What you need to do
In the following listing, find the lines containing "append" and report them.

Input material
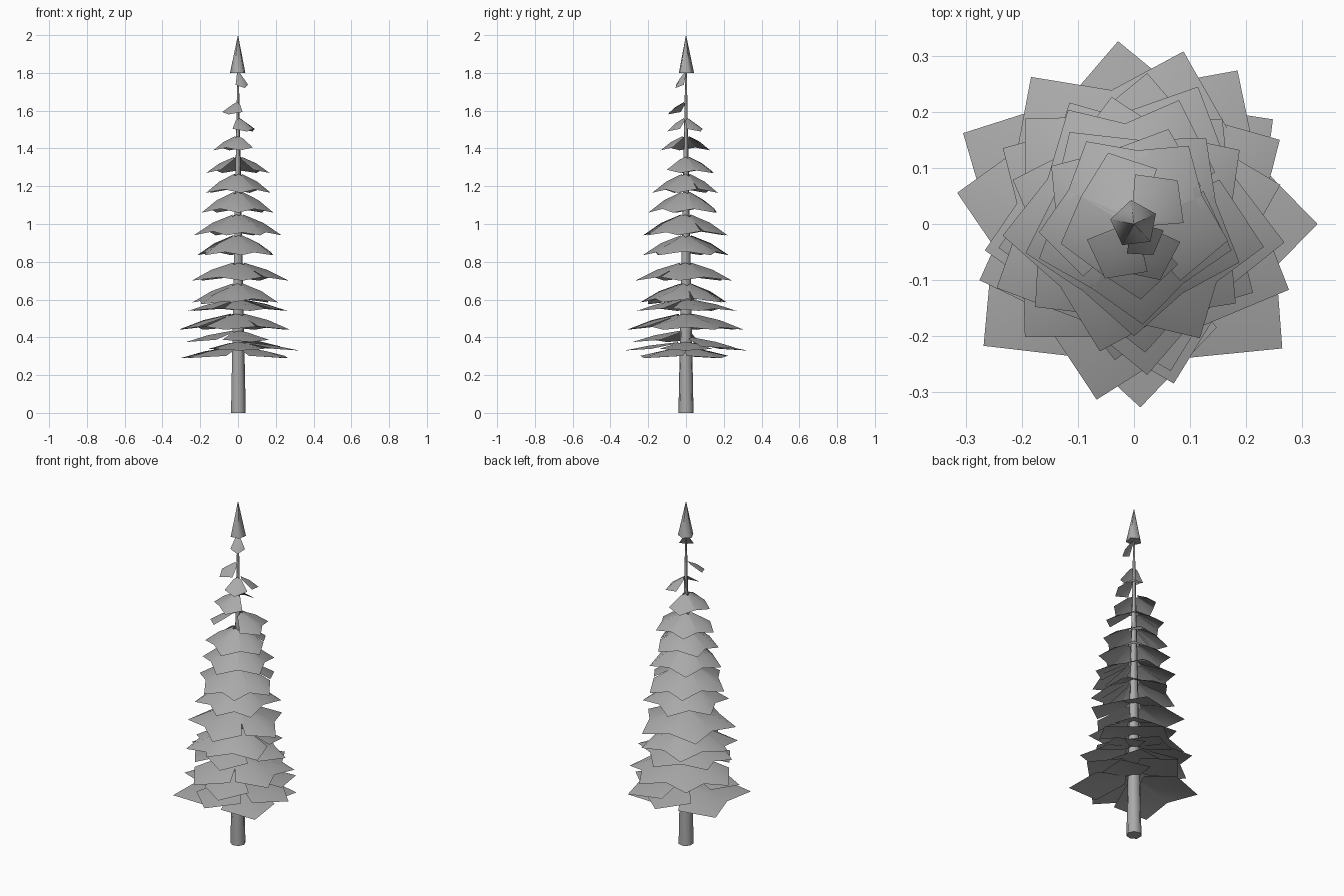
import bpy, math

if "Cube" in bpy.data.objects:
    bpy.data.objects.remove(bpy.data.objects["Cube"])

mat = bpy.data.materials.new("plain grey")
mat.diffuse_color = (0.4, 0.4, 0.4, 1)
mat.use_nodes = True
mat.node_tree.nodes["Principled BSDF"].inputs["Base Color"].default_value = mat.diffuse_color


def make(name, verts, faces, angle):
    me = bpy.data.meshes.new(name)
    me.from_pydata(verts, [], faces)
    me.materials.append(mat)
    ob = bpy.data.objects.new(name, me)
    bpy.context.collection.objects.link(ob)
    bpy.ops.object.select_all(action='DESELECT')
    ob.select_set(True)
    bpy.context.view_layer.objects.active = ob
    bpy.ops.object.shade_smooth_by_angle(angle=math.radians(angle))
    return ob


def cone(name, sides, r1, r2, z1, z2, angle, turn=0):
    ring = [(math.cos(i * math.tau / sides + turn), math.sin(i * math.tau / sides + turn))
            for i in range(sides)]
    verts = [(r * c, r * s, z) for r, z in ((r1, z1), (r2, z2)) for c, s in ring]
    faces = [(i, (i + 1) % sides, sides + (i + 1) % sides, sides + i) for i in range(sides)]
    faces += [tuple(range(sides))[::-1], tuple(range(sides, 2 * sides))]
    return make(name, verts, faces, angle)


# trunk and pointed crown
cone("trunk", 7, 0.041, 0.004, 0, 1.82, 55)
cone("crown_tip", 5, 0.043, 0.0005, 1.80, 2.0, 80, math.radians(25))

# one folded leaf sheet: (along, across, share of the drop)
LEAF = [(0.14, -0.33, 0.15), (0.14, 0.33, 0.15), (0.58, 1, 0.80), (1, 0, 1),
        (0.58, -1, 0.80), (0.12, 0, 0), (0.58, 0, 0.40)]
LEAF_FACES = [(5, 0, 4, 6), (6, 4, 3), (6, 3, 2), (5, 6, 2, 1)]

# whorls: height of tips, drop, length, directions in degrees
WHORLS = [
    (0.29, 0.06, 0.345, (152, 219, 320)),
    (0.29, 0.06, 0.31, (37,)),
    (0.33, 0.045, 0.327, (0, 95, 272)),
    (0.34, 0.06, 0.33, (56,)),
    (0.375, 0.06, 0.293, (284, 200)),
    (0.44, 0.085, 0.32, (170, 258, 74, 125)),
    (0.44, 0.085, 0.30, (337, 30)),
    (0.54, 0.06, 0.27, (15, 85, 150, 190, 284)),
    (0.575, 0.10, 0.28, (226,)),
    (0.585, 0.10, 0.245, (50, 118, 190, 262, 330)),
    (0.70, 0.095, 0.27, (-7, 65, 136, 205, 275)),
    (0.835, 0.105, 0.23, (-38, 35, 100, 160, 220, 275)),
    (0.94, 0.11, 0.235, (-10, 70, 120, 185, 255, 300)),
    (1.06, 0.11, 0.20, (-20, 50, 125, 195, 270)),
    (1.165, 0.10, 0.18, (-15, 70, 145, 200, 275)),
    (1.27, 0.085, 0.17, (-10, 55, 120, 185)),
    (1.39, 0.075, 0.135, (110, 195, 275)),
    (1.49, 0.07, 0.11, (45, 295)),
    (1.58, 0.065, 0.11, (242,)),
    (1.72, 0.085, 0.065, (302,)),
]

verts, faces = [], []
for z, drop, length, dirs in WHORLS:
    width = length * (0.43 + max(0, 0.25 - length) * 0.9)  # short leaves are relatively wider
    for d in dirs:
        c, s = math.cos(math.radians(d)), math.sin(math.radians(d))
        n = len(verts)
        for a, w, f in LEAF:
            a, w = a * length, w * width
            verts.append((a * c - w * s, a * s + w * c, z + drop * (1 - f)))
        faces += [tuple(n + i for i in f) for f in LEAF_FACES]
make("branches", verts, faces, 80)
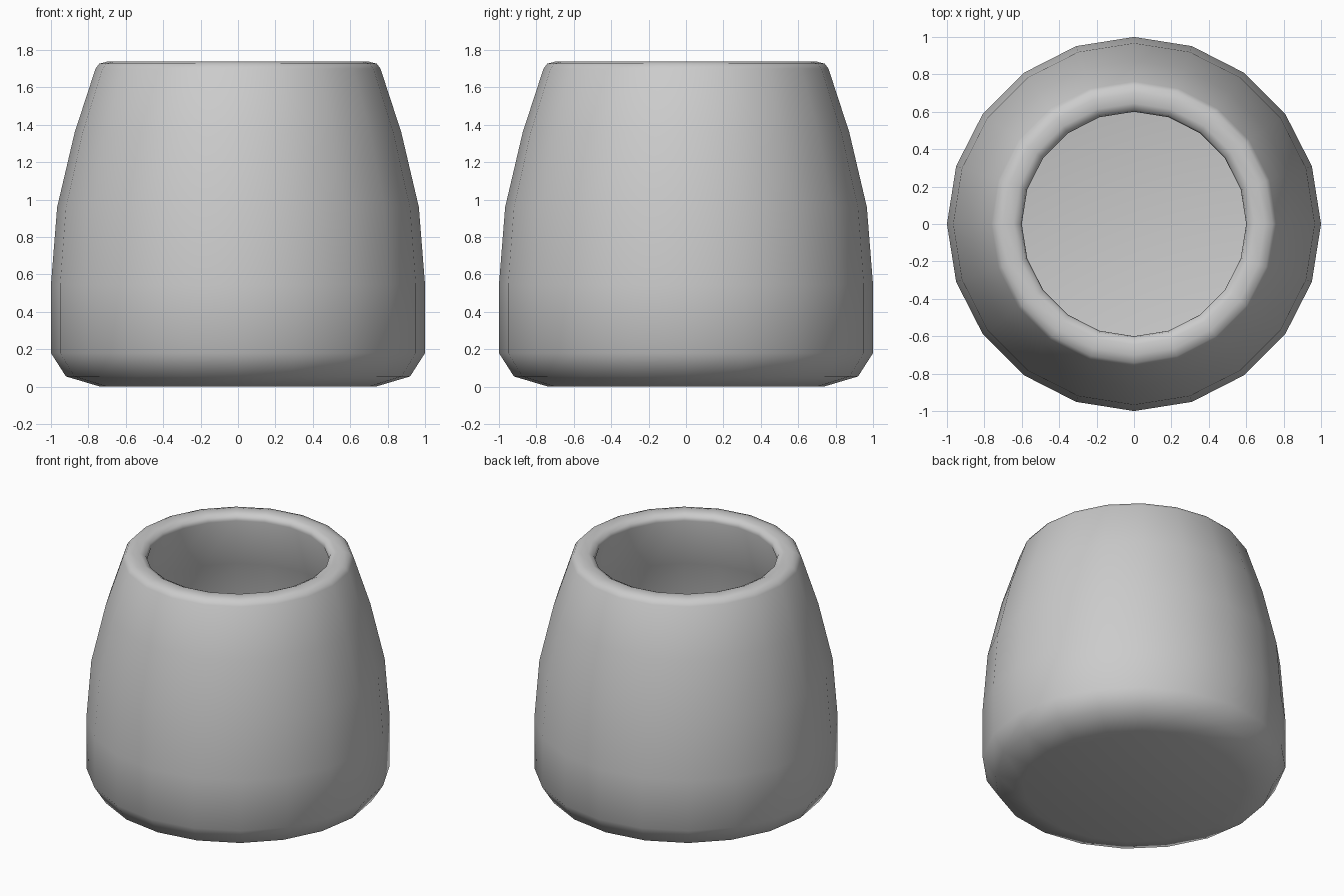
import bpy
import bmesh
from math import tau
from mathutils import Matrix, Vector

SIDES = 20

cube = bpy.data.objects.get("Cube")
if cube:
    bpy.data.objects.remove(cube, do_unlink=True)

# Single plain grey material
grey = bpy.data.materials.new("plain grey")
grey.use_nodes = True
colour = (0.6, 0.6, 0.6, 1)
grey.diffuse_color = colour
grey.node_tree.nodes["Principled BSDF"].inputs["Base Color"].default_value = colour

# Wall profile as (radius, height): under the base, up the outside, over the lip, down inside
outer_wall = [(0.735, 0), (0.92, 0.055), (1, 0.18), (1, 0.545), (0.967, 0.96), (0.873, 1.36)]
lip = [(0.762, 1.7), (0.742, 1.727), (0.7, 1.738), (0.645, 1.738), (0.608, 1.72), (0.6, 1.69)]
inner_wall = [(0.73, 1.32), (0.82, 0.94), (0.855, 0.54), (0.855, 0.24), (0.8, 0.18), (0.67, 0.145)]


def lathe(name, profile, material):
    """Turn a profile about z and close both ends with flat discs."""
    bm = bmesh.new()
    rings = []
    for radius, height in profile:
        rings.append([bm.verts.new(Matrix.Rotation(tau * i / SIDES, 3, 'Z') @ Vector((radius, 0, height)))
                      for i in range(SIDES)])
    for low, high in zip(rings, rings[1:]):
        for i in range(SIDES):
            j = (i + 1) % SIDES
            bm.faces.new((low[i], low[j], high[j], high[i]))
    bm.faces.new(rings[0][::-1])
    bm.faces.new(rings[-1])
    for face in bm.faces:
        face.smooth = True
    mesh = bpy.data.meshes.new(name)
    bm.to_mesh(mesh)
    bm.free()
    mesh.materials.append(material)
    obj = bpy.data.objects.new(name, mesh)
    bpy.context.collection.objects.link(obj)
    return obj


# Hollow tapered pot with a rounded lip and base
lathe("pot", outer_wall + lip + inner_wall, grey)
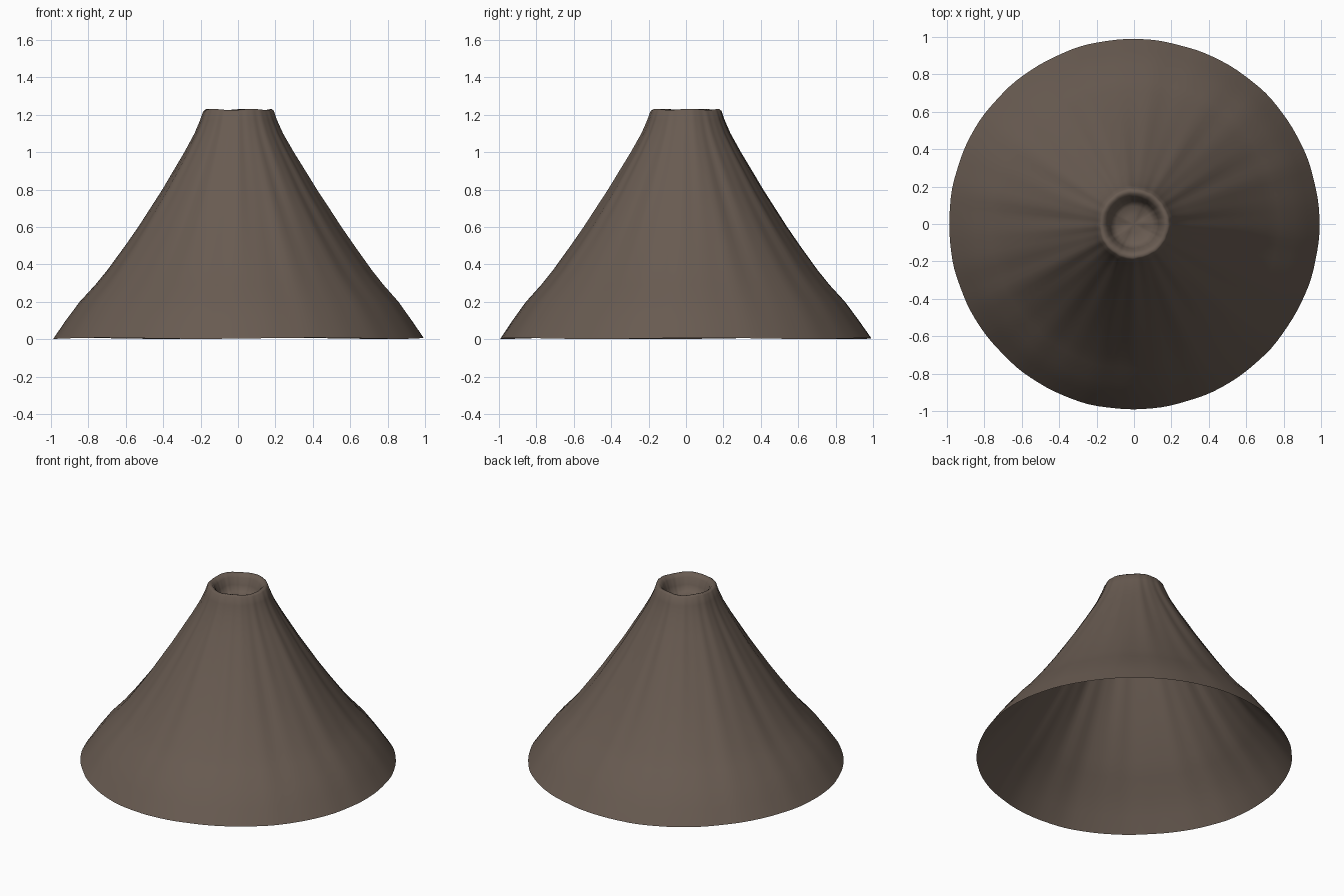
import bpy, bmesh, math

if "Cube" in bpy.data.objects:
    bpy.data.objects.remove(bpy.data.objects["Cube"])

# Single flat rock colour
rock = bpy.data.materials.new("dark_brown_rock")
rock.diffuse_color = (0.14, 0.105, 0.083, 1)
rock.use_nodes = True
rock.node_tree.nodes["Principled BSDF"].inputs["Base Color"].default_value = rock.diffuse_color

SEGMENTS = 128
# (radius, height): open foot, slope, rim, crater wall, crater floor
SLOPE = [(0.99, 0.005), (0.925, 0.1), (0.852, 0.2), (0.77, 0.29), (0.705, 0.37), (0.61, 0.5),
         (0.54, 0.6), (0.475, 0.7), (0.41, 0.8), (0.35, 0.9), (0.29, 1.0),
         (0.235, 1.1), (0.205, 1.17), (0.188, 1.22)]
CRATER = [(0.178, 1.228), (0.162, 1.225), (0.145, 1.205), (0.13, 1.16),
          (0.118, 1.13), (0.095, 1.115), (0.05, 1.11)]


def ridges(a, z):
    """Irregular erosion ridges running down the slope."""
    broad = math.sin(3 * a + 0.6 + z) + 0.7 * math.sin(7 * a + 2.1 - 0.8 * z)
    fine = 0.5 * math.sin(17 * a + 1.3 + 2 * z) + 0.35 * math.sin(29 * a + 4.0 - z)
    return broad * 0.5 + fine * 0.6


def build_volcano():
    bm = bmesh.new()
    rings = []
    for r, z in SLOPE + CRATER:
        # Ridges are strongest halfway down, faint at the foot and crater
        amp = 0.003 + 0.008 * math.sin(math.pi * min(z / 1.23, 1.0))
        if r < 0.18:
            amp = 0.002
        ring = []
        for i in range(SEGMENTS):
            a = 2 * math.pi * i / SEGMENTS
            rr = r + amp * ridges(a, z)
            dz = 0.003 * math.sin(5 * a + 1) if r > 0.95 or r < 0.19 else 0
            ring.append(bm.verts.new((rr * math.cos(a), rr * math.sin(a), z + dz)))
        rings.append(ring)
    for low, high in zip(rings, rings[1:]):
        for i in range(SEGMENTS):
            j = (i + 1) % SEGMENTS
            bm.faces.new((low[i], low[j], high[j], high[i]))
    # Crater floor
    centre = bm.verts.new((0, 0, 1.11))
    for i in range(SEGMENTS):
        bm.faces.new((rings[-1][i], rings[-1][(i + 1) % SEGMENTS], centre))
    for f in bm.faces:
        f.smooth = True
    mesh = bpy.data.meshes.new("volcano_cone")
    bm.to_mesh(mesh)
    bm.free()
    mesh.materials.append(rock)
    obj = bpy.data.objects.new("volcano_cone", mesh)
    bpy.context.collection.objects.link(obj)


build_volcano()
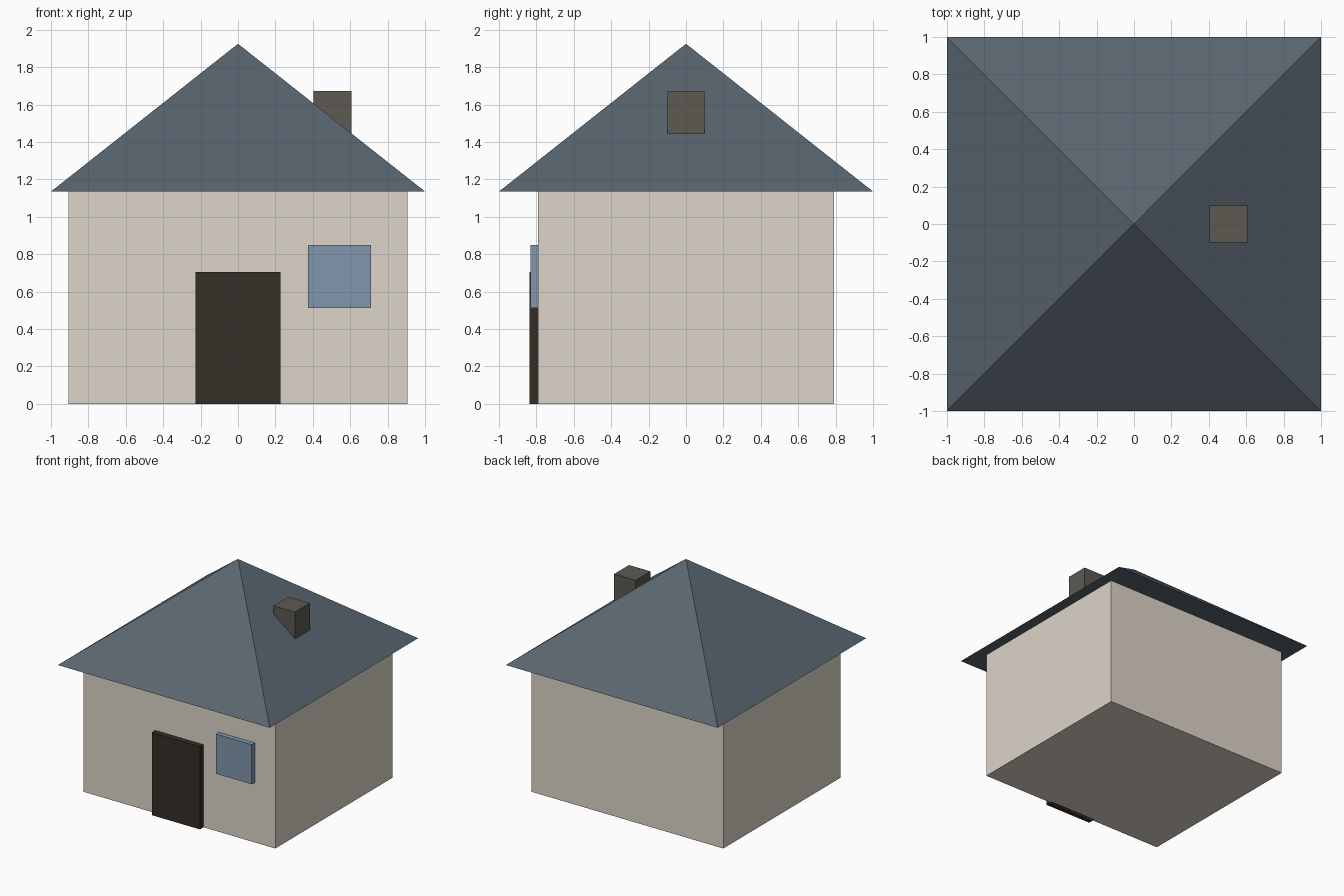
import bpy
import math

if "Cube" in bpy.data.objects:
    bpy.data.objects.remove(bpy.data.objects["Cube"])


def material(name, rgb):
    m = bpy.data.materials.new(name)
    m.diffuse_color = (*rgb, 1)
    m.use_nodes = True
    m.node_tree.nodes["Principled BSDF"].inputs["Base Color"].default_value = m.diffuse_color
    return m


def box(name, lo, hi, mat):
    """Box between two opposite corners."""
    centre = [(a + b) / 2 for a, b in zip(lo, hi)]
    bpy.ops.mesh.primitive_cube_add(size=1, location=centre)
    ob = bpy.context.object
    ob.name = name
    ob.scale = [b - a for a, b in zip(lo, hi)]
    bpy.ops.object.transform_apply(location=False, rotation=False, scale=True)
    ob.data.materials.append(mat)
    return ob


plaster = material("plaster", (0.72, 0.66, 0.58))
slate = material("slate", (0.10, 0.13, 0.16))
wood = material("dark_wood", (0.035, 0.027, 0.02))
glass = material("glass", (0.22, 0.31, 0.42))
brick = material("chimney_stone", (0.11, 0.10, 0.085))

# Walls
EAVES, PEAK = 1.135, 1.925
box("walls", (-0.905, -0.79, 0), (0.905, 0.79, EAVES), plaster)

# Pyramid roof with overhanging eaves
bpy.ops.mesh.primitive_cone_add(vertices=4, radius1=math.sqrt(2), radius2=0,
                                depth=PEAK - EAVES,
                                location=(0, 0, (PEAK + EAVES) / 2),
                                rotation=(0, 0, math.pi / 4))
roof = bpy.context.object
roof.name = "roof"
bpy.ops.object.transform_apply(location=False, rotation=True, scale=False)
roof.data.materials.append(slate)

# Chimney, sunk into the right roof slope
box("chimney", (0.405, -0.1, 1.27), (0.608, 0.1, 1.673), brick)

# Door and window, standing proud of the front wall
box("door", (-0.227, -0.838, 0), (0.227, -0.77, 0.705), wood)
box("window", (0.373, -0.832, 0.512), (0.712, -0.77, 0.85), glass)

Exercise solution
    me.materials.append(mat)
            verts.append((a * c - w * s, a * s + w * c, z + drop * (1 - f)))
        rings.append([bm.verts.new(Matrix.Rotation(tau * i / SIDES, 3, 'Z') @ Vector((radius, 0, height)))
    mesh.materials.append(material)
            ring.append(bm.verts.new((rr * math.cos(a), rr * math.sin(a), z + dz)))
        rings.append(ring)
    mesh.materials.append(rock)
    ob.data.materials.append(mat)
roof.data.materials.append(slate)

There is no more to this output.